There's bad news, and there's good news.
The bad news is that my last couple days have not been very good for my running. After Tuesday's issue with not completing the scheduled run, I had decided to simply swap out Tuesday and Wednesday, leaving me with a six-miler scheduled for that morning. However, after a late night of rehearsal, that morning saw no running.
So, I decided to swap out again. This time, I would switch that six-miler to Thursday and take my rest a day early. I did not get home from rehearsal until after midnight on Wednesday. Thursday morning came, and still no running.
Here was a point where I had to accept the fact that I wasn't going to make up my hours for this week, and I simply had to be okay with this.
In truth, it came about mostly because I did not have enough motivation to actually get myself out of bed. In all cases, I was awake early enough to get up and complete my runs in plenty of time. However, I simply lacked the conviction that I needed, due to a lack of sleep and a number of other small issues that have been nagging at me. The rest was not even as useful as it could have been. If I had planned the night before to take a rest the next morning, then I could have set my alarm for later and actually rested, but since I never planned the rest, all I earned was an extra hour of light sleep.

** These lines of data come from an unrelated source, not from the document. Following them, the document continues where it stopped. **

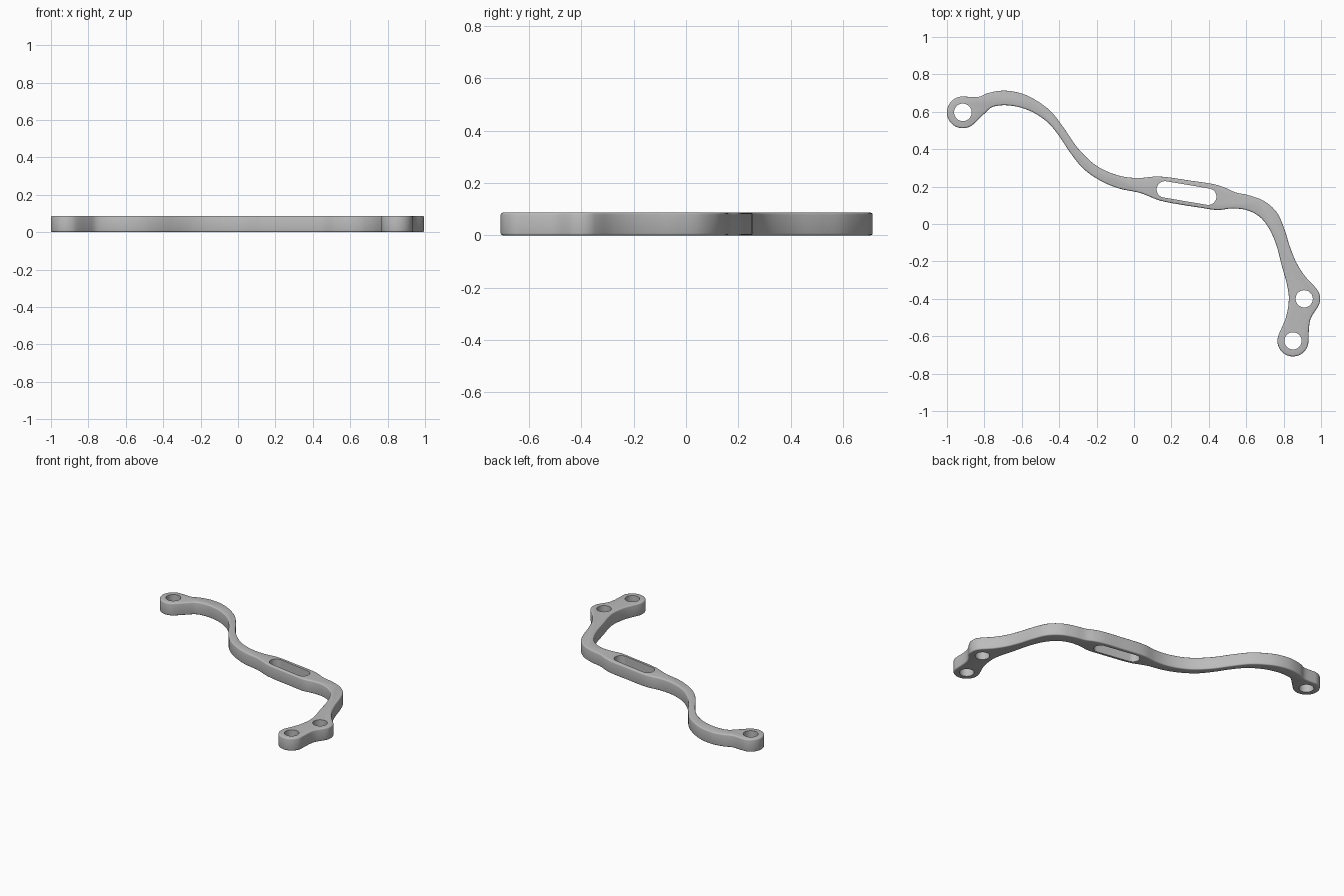
import bpy
import bmesh
from math import cos, sin, pi, radians, atan2
from mathutils import Vector

HEIGHT = 0.087
ROUNDING = 0.008

old = bpy.data.objects.get("Cube")
if old:
    bpy.data.objects.remove(old, do_unlink=True)

metal = bpy.data.materials.new("plain grey")
metal.use_nodes = True
grey = (0.5, 0.5, 0.5, 1)
metal.diffuse_color = grey
metal.node_tree.nodes["Principled BSDF"].inputs["Base Color"].default_value = grey


def arc(centre, radius, start, end, steps):
    """Points on an arc, angles in degrees."""
    angles = [radians(start + (end - start) * i / steps) for i in range(steps + 1)]
    return [Vector((centre[0] + radius * cos(a), centre[1] + radius * sin(a))) for a in angles]


def smooth_loop(points, steps):
    """Closed centripetal spline through the points."""
    result = []
    count = len(points)
    for i in range(count):
        a, b, c, d = (points[(i + k) % count] for k in (-1, 0, 1, 2))
        ab, bc, cd = ((q - p).length ** 0.5 for p, q in ((a, b), (b, c), (c, d)))
        m1 = (c - b) + bc * ((b - a) / ab - (c - a) / (ab + bc))
        m2 = (c - b) + bc * ((d - c) / cd - (d - b) / (bc + cd))
        for s in range(steps):
            t = s / steps
            result.append(b + m1 * t + (3 * (c - b) - 2 * m1 - m2) * t ** 2
                          + (2 * (b - c) + m1 + m2) * t ** 3)
    return result


def prism(name, outline, bottom, top, rounding=0):
    """Upright solid on a flat outline, with optional rounded rims."""
    bm = bmesh.new()
    base = bm.faces.new([bm.verts.new((p.x, p.y, bottom)) for p in outline])
    lifted = bmesh.ops.extrude_face_region(bm, geom=[base])["geom"]
    for v in lifted:
        if isinstance(v, bmesh.types.BMVert):
            v.co.z = top
    bmesh.ops.recalc_face_normals(bm, faces=bm.faces[:])
    if rounding:
        rims = [e for e in bm.edges if abs(e.verts[0].co.z - e.verts[1].co.z) < 1e-5]
        bmesh.ops.bevel(bm, geom=rims, offset=rounding, segments=3,
                        profile=0.5, affect='EDGES', clamp_overlap=False)
    mesh = bpy.data.meshes.new(name)
    bm.to_mesh(mesh)
    bm.free()
    mesh.materials.append(metal)
    obj = bpy.data.objects.new(name, mesh)
    bpy.context.collection.objects.link(obj)
    return obj


def hole_outline(start, end, radius):
    """Round hole, or a slot when the two centres differ."""
    turn = atan2(end[1] - start[1], end[0] - start[0]) * 180 / pi
    near = arc(start, radius, turn + 90, turn + 270, 20)
    far = arc(end, radius, turn - 90, turn + 90, 20)
    if start == end:
        return near[:-1] + far[:-1]
    return near + far


# Boss and hole centres
end_boss = (-0.915, 0.597)
corner_boss = (0.91, -0.4)
lower_boss = (0.85, -0.625)

# Long edges of the arm
upper_edge = [(-.83, .68), (-.78, .7), (-.70, .713), (-.62, .703), (-.55, .676),
              (-.45, .607), (-.38, .52), (-.30, .405), (-.21, .318), (-.13, .275),
              (-.05, .252), (.03, .246), (.13, .254), (.30, .232), (.43, .212),
              (.49, .193), (.54, .17), (.62, .152), (.70, .12), (.765, .06),
              (.805, -.03), (.833, -.12), (.87, -.21), (.915, -.28)]
lower_edge = [(.812, -.5), (.828, -.4), (.818, -.325), (.792, -.23), (.76, -.11),
              (.72, -.02), (.67, .04), (.60, .075), (.52, .083), (.45, .075),
              (.35, .088), (.14, .125), (.08, .148), (.03, .167), (-.08, .19),
              (-.18, .232), (-.27, .295), (-.34, .38), (-.40, .47), (-.46, .542),
              (-.54, .597), (-.62, .626), (-.70, .635), (-.76, .624), (-.80, .59)]

# Full outline, clockwise from the end boss
control = (arc(end_boss, 0.085, -45, -280, 12)
           + [Vector(p) for p in upper_edge]
           + arc(corner_boss, 0.085, 45, -25, 4)
           + [Vector((0.943, -0.51))]
           + arc(lower_boss, 0.083, 5, -200, 11)
           + [Vector(p) for p in lower_edge])
arm = prism("bracket_arm", smooth_loop(control, 5), 0, HEIGHT, ROUNDING)

# Screw holes and the long slot
openings = {
    "end_hole": (end_boss, end_boss, 0.047),
    "corner_hole": (corner_boss, corner_boss, 0.046),
    "lower_hole": (lower_boss, lower_boss, 0.046),
    "slot": ((0.165, 0.185), (0.397, 0.146), 0.044),
}
bpy.context.view_layer.objects.active = arm
for name, shape in openings.items():
    cutter = prism(name + "_cutter", hole_outline(*shape), -0.1, HEIGHT + 0.1)
    cutter.hide_render = True
    cut = arm.modifiers.new(name, 'BOOLEAN')
    cut.operation = 'DIFFERENCE'
    cut.solver = 'EXACT'
    cut.object = cutter
    bpy.ops.object.modifier_apply(modifier=cut.name)
    bpy.data.objects.remove(cutter, do_unlink=True)

# Smooth walls with crisp hole rims
bpy.ops.object.select_all(action='DESELECT')
arm.select_set(True)
bpy.ops.object.shade_smooth_by_angle(angle=radians(35))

But here's the good news: I got back out there today. I always hit these slumps any time I get back into a training program, and usually I'll spiral out of my routine quickly. Not this time. I got up before dawn this morning and was hitting the pavement for my scheduled six miles. I'll have to let my missed six go for this week, and hope that I don't have too many more weeks where I'm up past midnight three nights in a row.
One factor in getting re-motivated today was the fact that my mother is in town. She's here to see my show, which opened last night, and so she's sleeping in our living room.
When I heard my alarm this morning, some part of my brain told me that if Mom didn't hear me walk through the living room on my way to run, she would be disappointed in me. She wouldn't have said anything of the sort, of course. She would have told me to take rest when I need it, and she's probably right, but I still felt motivated to let her know that I could still get out there in the mornings.
See, my mother is really the person who got me started in running to begin with. When I ran my first 5K race back in 6th grade, the junior high cross country coach (also the family orthodontist) approached my mother and let her know that he saw some talent in me. Without this conversation, I probably would never have thought about running competitively, and would have never discovered that I had athletic talent at all. Every step I've taken in running shoes since then was because my mom said I could.
And every marathon from here on follows from that.
72 Degrees / Humid
42 Minutes, 34 Seconds